Data extracted from a collection
..............................

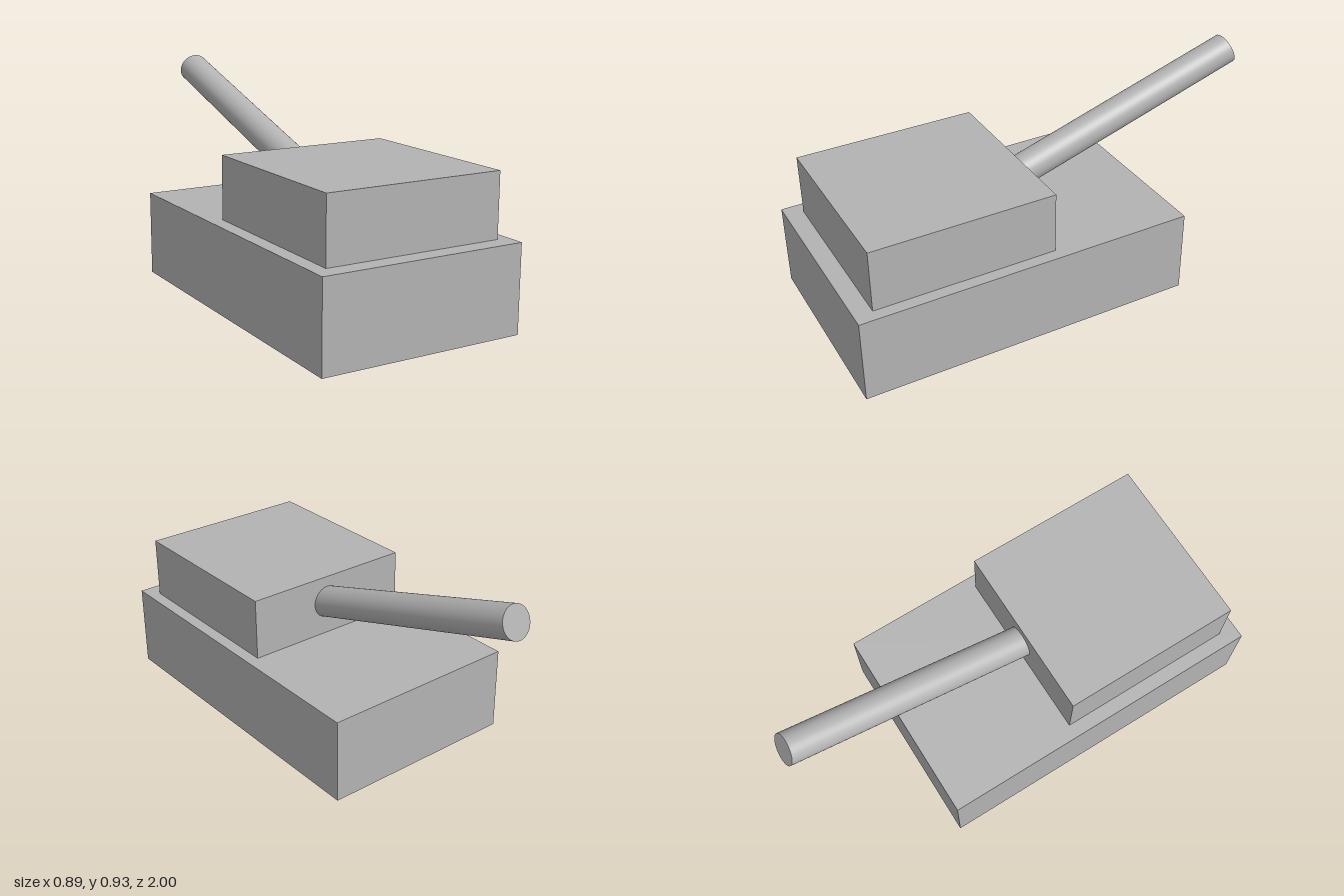
import * as THREE from 'three';

export function createModel() {
  const model = new THREE.Group();
  const grey = new THREE.MeshStandardMaterial({ color: 0xb3b3b3 });
  grey.name = 'plain grey';

  // Box given by its minimum and maximum corners
  function block(name, min, max) {
    const size = max.map((v, i) => v - min[i]);
    const mesh = new THREE.Mesh(new THREE.BoxGeometry(...size), grey);
    mesh.position.set(...max.map((v, i) => (v + min[i]) / 2));
    mesh.name = name;
    model.add(mesh);
  }

  block('hull', [-0.445, 0, -0.486], [0.445, 0.371, 1]);
  block('turret', [-0.383, 0.371, 0.12], [0.392, 0.642, 0.922]);

  // Raised barrel, rooted inside the turret
  const base = new THREE.Vector3(0.012, 0.507, 0.17);
  const tip = new THREE.Vector3(0.012, 0.866, -0.974);
  const axis = tip.clone().sub(base);
  const tube = new THREE.CylinderGeometry(0.069, 0.069, axis.length(), 64);

  // Slightly slanted end faces
  const p = tube.attributes.position;
  for (let i = 0; i < p.count; i++) p.setY(i, p.getY(i) - 0.065 * p.getZ(i));

  const barrel = new THREE.Mesh(tube, grey);
  barrel.name = 'barrel';
  barrel.position.copy(base).add(tip).multiplyScalar(0.5);
  barrel.position.x = 0.012;
  barrel.rotation.x = Math.atan2(axis.z, axis.y);
  model.add(barrel);

  return model;
}
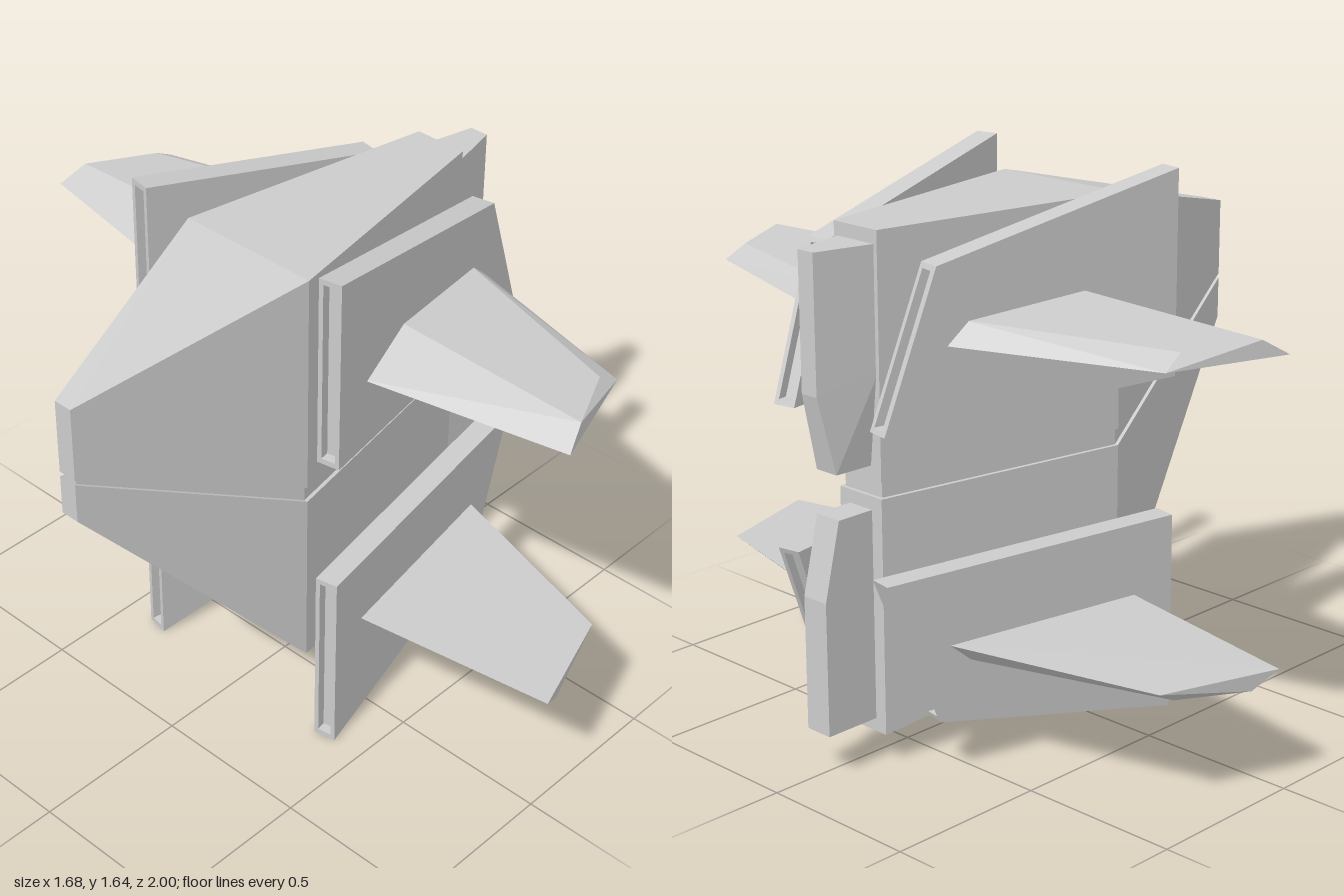
import * as THREE from 'three';
import { ConvexGeometry } from 'three/addons/geometries/ConvexGeometry.js';

const material = new THREE.MeshStandardMaterial({ color: 0xcccccc, flatShading: true });
const TOP = 1.645;    // overall height, used to mirror upper parts downward
const TILT = 0.177;   // plates converge toward the rear

function add(parent, name, geometry) {
  const mesh = new THREE.Mesh(geometry, material);
  mesh.name = name;
  parent.add(mesh);
  return mesh;
}

const convex = (points) => new ConvexGeometry(points.map((p) => new THREE.Vector3(...p)));

// Rectangular loft along x; each station is [x, halfWidth, bottom, top]
function loft(stations) {
  const rings = stations.map(([x, w, y0, y1]) => [[x, y0, -w], [x, y0, w], [x, y1, w], [x, y1, -w]]);
  const pos = [];
  const quad = (a, b, c, d) => pos.push(...a, ...b, ...c, ...a, ...c, ...d);
  for (let i = 0; i < rings.length - 1; i++) {
    for (let j = 0; j < 4; j++) {
      const k = (j + 1) % 4;
      quad(rings[i][j], rings[i + 1][j], rings[i + 1][k], rings[i][k]);
    }
  }
  const last = rings[rings.length - 1];
  quad(...rings[0]);
  quad(last[3], last[2], last[1], last[0]);
  const g = new THREE.BufferGeometry();
  g.setAttribute('position', new THREE.Float32BufferAttribute(pos, 3));
  g.computeVertexNormals();
  return g;
}

// Flat slab from an outline in x and y, between two z values
function slab(outline, z0, z1) {
  const shape = new THREE.Shape(outline.map(([x, y]) => new THREE.Vector2(x, y)));
  const g = new THREE.ExtrudeGeometry(shape, { depth: z1 - z0, bevelEnabled: false });
  return g.translate(0, 0, z0);
}

function createPod(upper, side) {
  const pod = new THREE.Group();
  pod.name = (upper ? 'upper' : 'lower') + (side > 0 ? 'Front' : 'Back') + 'Pod';
  const fy = (y) => (upper ? y : TOP - y);
  const flip = (pts) => pts.map(([x, y]) => [x, fy(y)]);

  // Plate: two skins around a core with recessed slots in both ends
  const plate = new THREE.Group();
  plate.name = 'plate';
  const skin = flip([[0, 1.035], [0.995, 1.035], [0.823, 1.48], [0, 1.645]]);
  const core = flip([
    [0, 1.035], [0.995, 1.035], [0.989, 1.05], [0.959, 1.05], [0.799, 1.465], [0.829, 1.465],
    [0.823, 1.48], [0, 1.645], [0, 1.628], [0.03, 1.628], [0.03, 1.052], [0, 1.052],
  ]);
  add(plate, 'outerSkin', slab(skin, 0.022, 0.036));
  add(plate, 'innerSkin', slab(skin, -0.036, -0.022));
  add(plate, 'plateCore', slab(core, -0.022, 0.022));
  plate.position.set(-0.21, 0, 0.365 * side);
  plate.rotation.y = TILT * side;
  pod.add(plate);

  // Wing: wedge section at the root, thinner at the swept tip
  const root = [[-0.07, 1.255], [0.12, 1.34], [0.51, 1.315], [0.58, 1.255]]
    .map(([x, y]) => [x, y, 0.345 - 0.179 * x]);
  const tip = [[0.04, 1.27, 1.0], [0.12, 1.32, 0.97], [0.33, 1.31, 0.87], [0.4, 1.27, 0.88]];
  add(pod, 'wing', convex([...root, ...tip].map(([x, y, z]) => [x, fy(y), z * side])));

  // Strut joining the plate to the hull
  const strut = add(pod, 'strut', new THREE.BoxGeometry(0.53, 0.17, 0.14));
  strut.position.set(0.265, fy(1.328), 0.22 * side);
  strut.rotation.y = TILT * side;
  return pod;
}

export function createModel() {
  const model = new THREE.Group();
  model.name = 'spacecraft';

  // Hull halves with a recessed seam between them
  add(model, 'upperHull', loft([[-0.845, 0.03, 1.16, 1.395], [-0.15, 0.232, 0.85, 1.56], [0.662, 0.085, 0.85, 1.56]]));
  add(model, 'lowerHull', loft([[-0.845, 0.03, 1.02, 1.145], [-0.15, 0.232, 0.215, 0.8], [0.662, 0.085, 0.09, 0.8]]));
  add(model, 'hullSeam', loft([[-0.835, 0.022, 1.12, 1.18], [-0.15, 0.22, 0.78, 0.87], [0.65, 0.075, 0.78, 0.87]]));

  // Rear blocks: the upper one tapers rearward, the lower one has straight sides
  const upperBlock = [[0.65, 1.52, 0.075], [0.65, 1.17, 0.075], [0.65, 0.89, 0.045],
    [0.785, 0.89, 0.04], [0.84, 1.12, 0.03], [0.84, 1.52, 0.03]];
  add(model, 'upperRearBlock', convex(upperBlock.flatMap(([x, y, w]) => [[x, y, w], [x, y, -w]])));
  add(model, 'lowerRearBlock',
    slab([[0.65, 0.13], [0.84, 0.13], [0.84, 0.53], [0.785, 0.76], [0.65, 0.76]], -0.045, 0.045));

  // Four pods, mirrored up/down and front/back
  for (const upper of [true, false]) {
    for (const side of [1, -1]) model.add(createPod(upper, side));
  }
  return model;
}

..............................

● To do:
Render the data above verbatim and without pictures.

● Exercise solution:
import * as THREE from 'three';

export function createModel() {
  const model = new THREE.Group();
  const grey = new THREE.MeshStandardMaterial({ color: 0xb3b3b3 });
  grey.name = 'plain grey';

  // Box given by its minimum and maximum corners
  function block(name, min, max) {
    const size = max.map((v, i) => v - min[i]);
    const mesh = new THREE.Mesh(new THREE.BoxGeometry(...size), grey);
    mesh.position.set(...max.map((v, i) => (v + min[i]) / 2));
    mesh.name = name;
    model.add(mesh);
  }

  block('hull', [-0.445, 0, -0.486], [0.445, 0.371, 1]);
  block('turret', [-0.383, 0.371, 0.12], [0.392, 0.642, 0.922]);

  // Raised barrel, rooted inside the turret
  const base = new THREE.Vector3(0.012, 0.507, 0.17);
  const tip = new THREE.Vector3(0.012, 0.866, -0.974);
  const axis = tip.clone().sub(base);
  const tube = new THREE.CylinderGeometry(0.069, 0.069, axis.length(), 64);

  // Slightly slanted end faces
  const p = tube.attributes.position;
  for (let i = 0; i < p.count; i++) p.setY(i, p.getY(i) - 0.065 * p.getZ(i));

  const barrel = new THREE.Mesh(tube, grey);
  barrel.name = 'barrel';
  barrel.position.copy(base).add(tip).multiplyScalar(0.5);
  barrel.position.x = 0.012;
  barrel.rotation.x = Math.atan2(axis.z, axis.y);
  model.add(barrel);

  return model;
}
import * as THREE from 'three';
import { ConvexGeometry } from 'three/addons/geometries/ConvexGeometry.js';

const material = new THREE.MeshStandardMaterial({ color: 0xcccccc, flatShading: true });
const TOP = 1.645;    // overall height, used to mirror upper parts downward
const TILT = 0.177;   // plates converge toward the rear

function add(parent, name, geometry) {
  const mesh = new THREE.Mesh(geometry, material);
  mesh.name = name;
  parent.add(mesh);
  return mesh;
}

const convex = (points) => new ConvexGeometry(points.map((p) => new THREE.Vector3(...p)));

// Rectangular loft along x; each station is [x, halfWidth, bottom, top]
function loft(stations) {
  const rings = stations.map(([x, w, y0, y1]) => [[x, y0, -w], [x, y0, w], [x, y1, w], [x, y1, -w]]);
  const pos = [];
  const quad = (a, b, c, d) => pos.push(...a, ...b, ...c, ...a, ...c, ...d);
  for (let i = 0; i < rings.length - 1; i++) {
    for (let j = 0; j < 4; j++) {
      const k = (j + 1) % 4;
      quad(rings[i][j], rings[i + 1][j], rings[i + 1][k], rings[i][k]);
    }
  }
  const last = rings[rings.length - 1];
  quad(...rings[0]);
  quad(last[3], last[2], last[1], last[0]);
  const g = new THREE.BufferGeometry();
  g.setAttribute('position', new THREE.Float32BufferAttribute(pos, 3));
  g.computeVertexNormals();
  return g;
}

// Flat slab from an outline in x and y, between two z values
function slab(outline, z0, z1) {
  const shape = new THREE.Shape(outline.map(([x, y]) => new THREE.Vector2(x, y)));
  const g = new THREE.ExtrudeGeometry(shape, { depth: z1 - z0, bevelEnabled: false });
  return g.translate(0, 0, z0);
}

function createPod(upper, side) {
  const pod = new THREE.Group();
  pod.name = (upper ? 'upper' : 'lower') + (side > 0 ? 'Front' : 'Back') + 'Pod';
  const fy = (y) => (upper ? y : TOP - y);
  const flip = (pts) => pts.map(([x, y]) => [x, fy(y)]);

  // Plate: two skins around a core with recessed slots in both ends
  const plate = new THREE.Group();
  plate.name = 'plate';
  const skin = flip([[0, 1.035], [0.995, 1.035], [0.823, 1.48], [0, 1.645]]);
  const core = flip([
    [0, 1.035], [0.995, 1.035], [0.989, 1.05], [0.959, 1.05], [0.799, 1.465], [0.829, 1.465],
    [0.823, 1.48], [0, 1.645], [0, 1.628], [0.03, 1.628], [0.03, 1.052], [0, 1.052],
  ]);
  add(plate, 'outerSkin', slab(skin, 0.022, 0.036));
  add(plate, 'innerSkin', slab(skin, -0.036, -0.022));
  add(plate, 'plateCore', slab(core, -0.022, 0.022));
  plate.position.set(-0.21, 0, 0.365 * side);
  plate.rotation.y = TILT * side;
  pod.add(plate);

  // Wing: wedge section at the root, thinner at the swept tip
  const root = [[-0.07, 1.255], [0.12, 1.34], [0.51, 1.315], [0.58, 1.255]]
    .map(([x, y]) => [x, y, 0.345 - 0.179 * x]);
  const tip = [[0.04, 1.27, 1.0], [0.12, 1.32, 0.97], [0.33, 1.31, 0.87], [0.4, 1.27, 0.88]];
  add(pod, 'wing', convex([...root, ...tip].map(([x, y, z]) => [x, fy(y), z * side])));

  // Strut joining the plate to the hull
  const strut = add(pod, 'strut', new THREE.BoxGeometry(0.53, 0.17, 0.14));
  strut.position.set(0.265, fy(1.328), 0.22 * side);
  strut.rotation.y = TILT * side;
  return pod;
}

export function createModel() {
  const model = new THREE.Group();
  model.name = 'spacecraft';

  // Hull halves with a recessed seam between them
  add(model, 'upperHull', loft([[-0.845, 0.03, 1.16, 1.395], [-0.15, 0.232, 0.85, 1.56], [0.662, 0.085, 0.85, 1.56]]));
  add(model, 'lowerHull', loft([[-0.845, 0.03, 1.02, 1.145], [-0.15, 0.232, 0.215, 0.8], [0.662, 0.085, 0.09, 0.8]]));
  add(model, 'hullSeam', loft([[-0.835, 0.022, 1.12, 1.18], [-0.15, 0.22, 0.78, 0.87], [0.65, 0.075, 0.78, 0.87]]));

  // Rear blocks: the upper one tapers rearward, the lower one has straight sides
  const upperBlock = [[0.65, 1.52, 0.075], [0.65, 1.17, 0.075], [0.65, 0.89, 0.045],
    [0.785, 0.89, 0.04], [0.84, 1.12, 0.03], [0.84, 1.52, 0.03]];
  add(model, 'upperRearBlock', convex(upperBlock.flatMap(([x, y, w]) => [[x, y, w], [x, y, -w]])));
  add(model, 'lowerRearBlock',
    slab([[0.65, 0.13], [0.84, 0.13], [0.84, 0.53], [0.785, 0.76], [0.65, 0.76]], -0.045, 0.045));

  // Four pods, mirrored up/down and front/back
  for (const upper of [true, false]) {
    for (const side of [1, -1]) model.add(createPod(upper, side));
  }
  return model;
}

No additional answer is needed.